Reflect & Change
  1. Paul says the Thessalonians should be alert and self-controlled as they think about the Lord’s return, with faith and love as a breastplate and the hope of salvation as a helmet. How does your faith and love protect followers like a breastplate?
  2. Note the repeated emphasis on love in this book (2:8, 3:12, 4:9–10, 5:8, 5:13). Our love for others motivates us to pray, encourage, help, and admonish as well as reach out to the lost. The End will come, so now is the time to love others.
  3. The Thessalonians have hope and should be encouraged because they’ve been appointed to receive salvation they don’t deserve, not to suffer wrath they do deserve. What a wonderfully motivating truth from 5:9–11.
  4. The Thessalonians already know the gospel (1:4–10) but Paul mentions it again here. How is this a model for us in reminding other believers (i.e., not just unbelievers) of the good news? Note how Paul phrases the gospel in terms of a community (i.e., “we” and “us”). Paul writes to disciples in a local church community and often uses “we'”and “us” language. We should announce the gospel to one another again and again because the gospel refreshes followers in community (i.e., “Community Gospeling”)2.
  5. Review how Paul encourages the Thessalonians to live in light of Christ’s coming (5:12–28). Given Paul’s encouragements here, what challenges might they have been facing? How might a proper view of church leaders be important? What should be the role of leaders in a church (5:12–13)? What do we learn about how to disciple other believers (5:14)?
  6. Learn to “pray continually”(5:17). If that statement confuses you, here’s a 1-minute explanation.
  7. Paul ends with hope (5:23–24). How does the fact that God will accomplish our sanctification encourage us to obey Him?

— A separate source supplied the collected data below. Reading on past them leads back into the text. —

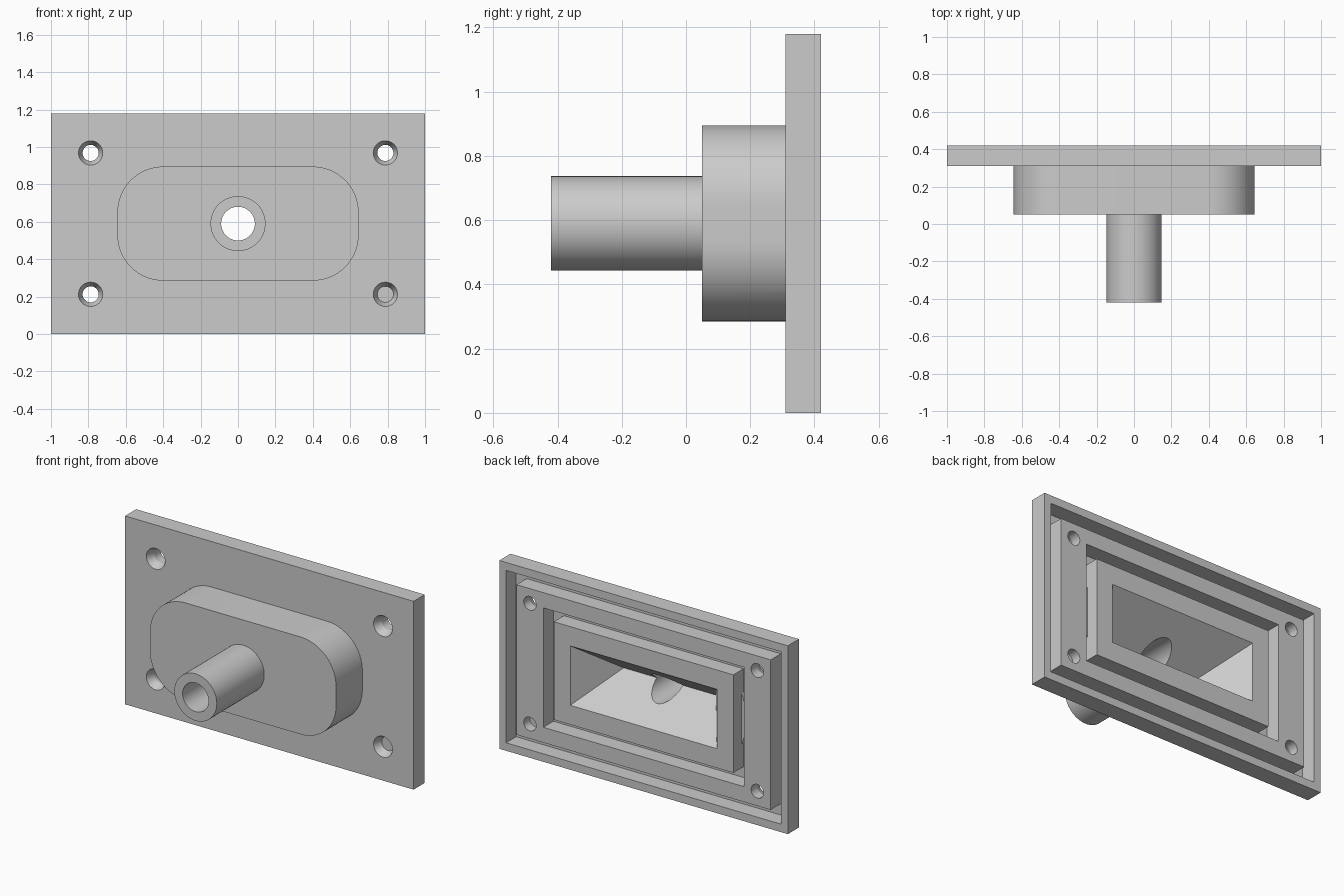
import bpy, bmesh, math
from mathutils import Matrix, Vector

old = bpy.data.objects.get("Cube")
if old:
    bpy.data.objects.remove(old, do_unlink=True)

FRONT, BACK, MID_Z = 0.31, 0.42, 0.59
FLOOR = BACK - 0.1          # bottom of the sealing grooves

grey = bpy.data.materials.new("plain grey")
grey.use_nodes = True
colour = (0.6, 0.6, 0.6, 1)
grey.diffuse_color = colour
grey.node_tree.nodes["Principled BSDF"].inputs["Base Color"].default_value = colour


def finish(bm, name):
    bmesh.ops.recalc_face_normals(bm, faces=bm.faces)
    mesh = bpy.data.meshes.new(name)
    bm.to_mesh(mesh)
    bm.free()
    mesh.materials.append(grey)
    ob = bpy.data.objects.new(name, mesh)
    bpy.context.collection.objects.link(ob)
    return ob


def block(name, half_x, half_z, y0, y1, radius=0):
    """Block along y, with rounded upright corners if a radius is given."""
    bm = bmesh.new()
    size = Matrix.Diagonal((2 * half_x, y1 - y0, 2 * half_z, 1))
    place = Matrix.Translation((0, (y0 + y1) / 2, MID_Z))
    bmesh.ops.create_cube(bm, size=1, matrix=place @ size)
    if radius:
        along = [e for e in bm.edges
                 if abs((e.verts[0].co - e.verts[1].co).y) > 1e-4]
        bmesh.ops.bevel(bm, geom=along, offset=radius, segments=16,
                        profile=0.5, affect='EDGES')
    return finish(bm, name)


def rod(name, r0, r1, y0, y1, x=0, z=MID_Z, sides=64):
    """Cylinder or cone along y, radius r0 at y0 and r1 at y1."""
    bm = bmesh.new()
    turn = Matrix.Rotation(-math.pi / 2, 4, 'X')
    place = Matrix.Translation((x, (y0 + y1) / 2, z))
    bmesh.ops.create_cone(bm, cap_ends=True, segments=sides, radius1=r0,
                          radius2=r1, depth=y1 - y0, matrix=place @ turn)
    return finish(bm, name)


def hip_pocket(name, half_x, half_z, ridge_x, depth):
    """Wedge-shaped hollow narrowing to a level ridge."""
    bm = bmesh.new()
    corners = [(sx * half_x, y, MID_Z + sz * half_z)
               for y in (BACK, BACK + 0.05) for sx in (-1, 1) for sz in (-1, 1)]
    ridge = [(sx * ridge_x, BACK - depth, MID_Z) for sx in (-1, 1)]
    for co in corners + ridge:
        bm.verts.new(Vector(co))
    bmesh.ops.convex_hull(bm, input=bm.verts)
    return finish(bm, name)


def combine(target, tool, operation):
    """Apply a boolean and discard the tool."""
    tool.hide_render = True
    mod = target.modifiers.new("shape", 'BOOLEAN')
    mod.operation = operation
    mod.solver = 'EXACT'
    mod.object = tool
    with bpy.context.temp_override(object=target, active_object=target):
        bpy.ops.object.modifier_apply(modifier=mod.name)
    bpy.data.objects.remove(tool, do_unlink=True)


# Flange plate
body = block("nozzle_flange", 1.0, MID_Z, FRONT, BACK)

# Two rectangular grooves in the back, each cut and refilled by an island
for outer, inner in (((0.953, 0.54), (0.881, 0.47)),
                     ((0.695, 0.374), (0.622, 0.307))):
    combine(body, block("groove", *outer, FLOOR, BACK + 0.05), 'DIFFERENCE')
    combine(body, block("island", *inner, FLOOR - 0.006, BACK), 'UNION')

# Rounded boss and spout on the front
combine(body, block("boss", 0.645, 0.305, 0.05, FRONT + 0.03, 0.245), 'UNION')
combine(body, rod("spout", 0.147, 0.147, -0.42, 0.1), 'UNION')

# Hollow at the back and the bore through the spout
combine(body, hip_pocket("hollow", 0.508, 0.186, 0.32, 0.26), 'DIFFERENCE')
combine(body, rod("bore", 0.09, 0.09, -0.5, 0.5), 'DIFFERENCE')

# Countersunk screw holes
for sx in (-1, 1):
    for sz in (-1, 1):
        x, z = sx * 0.788, MID_Z + sz * 0.378
        combine(body, rod("hole", 0.043, 0.043, 0.2, 0.5, x, z, 40), 'DIFFERENCE')
        combine(body, rod("countersink", 0.087, 0.043, FRONT - 0.05,
                          FRONT + 0.05, x, z, 40), 'DIFFERENCE')

# Smooth curved walls, sharp edges
bpy.ops.object.select_all(action='DESELECT')
body.select_set(True)
bpy.context.view_layer.objects.active = body
bpy.ops.object.shade_smooth_by_angle(angle=math.radians(20))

WHERE DOES LOVE COME FROM?

‘Beloved, let us love one another, for love is from God. Everyone who loves has been born of God and knows God’ 1 John 4:7 ESV


COMMUNITY GOSPELING

Paul writes to disciples in a local church community and often uses ‘we’ and ‘us’ language. We should announce the gospel to one another again and again because the gospel refreshes followers in community.

Go & Do

Choose one of the following:

  • God is coming again, and we must live in anticipation of the good future God has prepared for His people.
  • Remind another believer of the gospel. Encourage him or her with verses that focus on how God has called them, is sanctifying them, and will one day present them blameless before Himself (5:23–24).
  • Examine yourself using the below questions to better serve other believers according to their needs (5:12–15).
    • Do you need to respect your leaders in the Lord?
    • Is there someone idle whom you should admonish?
    • Is there someone fainthearted whom you should encourage?
    • Is there someone weak whom you should help?
    • With whom can you be patient?
    • Is there someone whom you should not be repaying evil for evil?
Discipleship Activities
  • Learn a new hymn or song that focuses on one or more areas: praising God, repentance, confession, or thanksgiving. Use the words to meet with God in prayer and praise. Here are a few examples: [Spiritual Disciplines]
  • Come Behold the Wondrous Mystery

  • All Creatures Of Our God And King

  • My Song Is Love Unknown

  • The King of Love My Shepherd Is

  • Dear Refuge of My Weary Soul

  • Immovable Our Hope Remains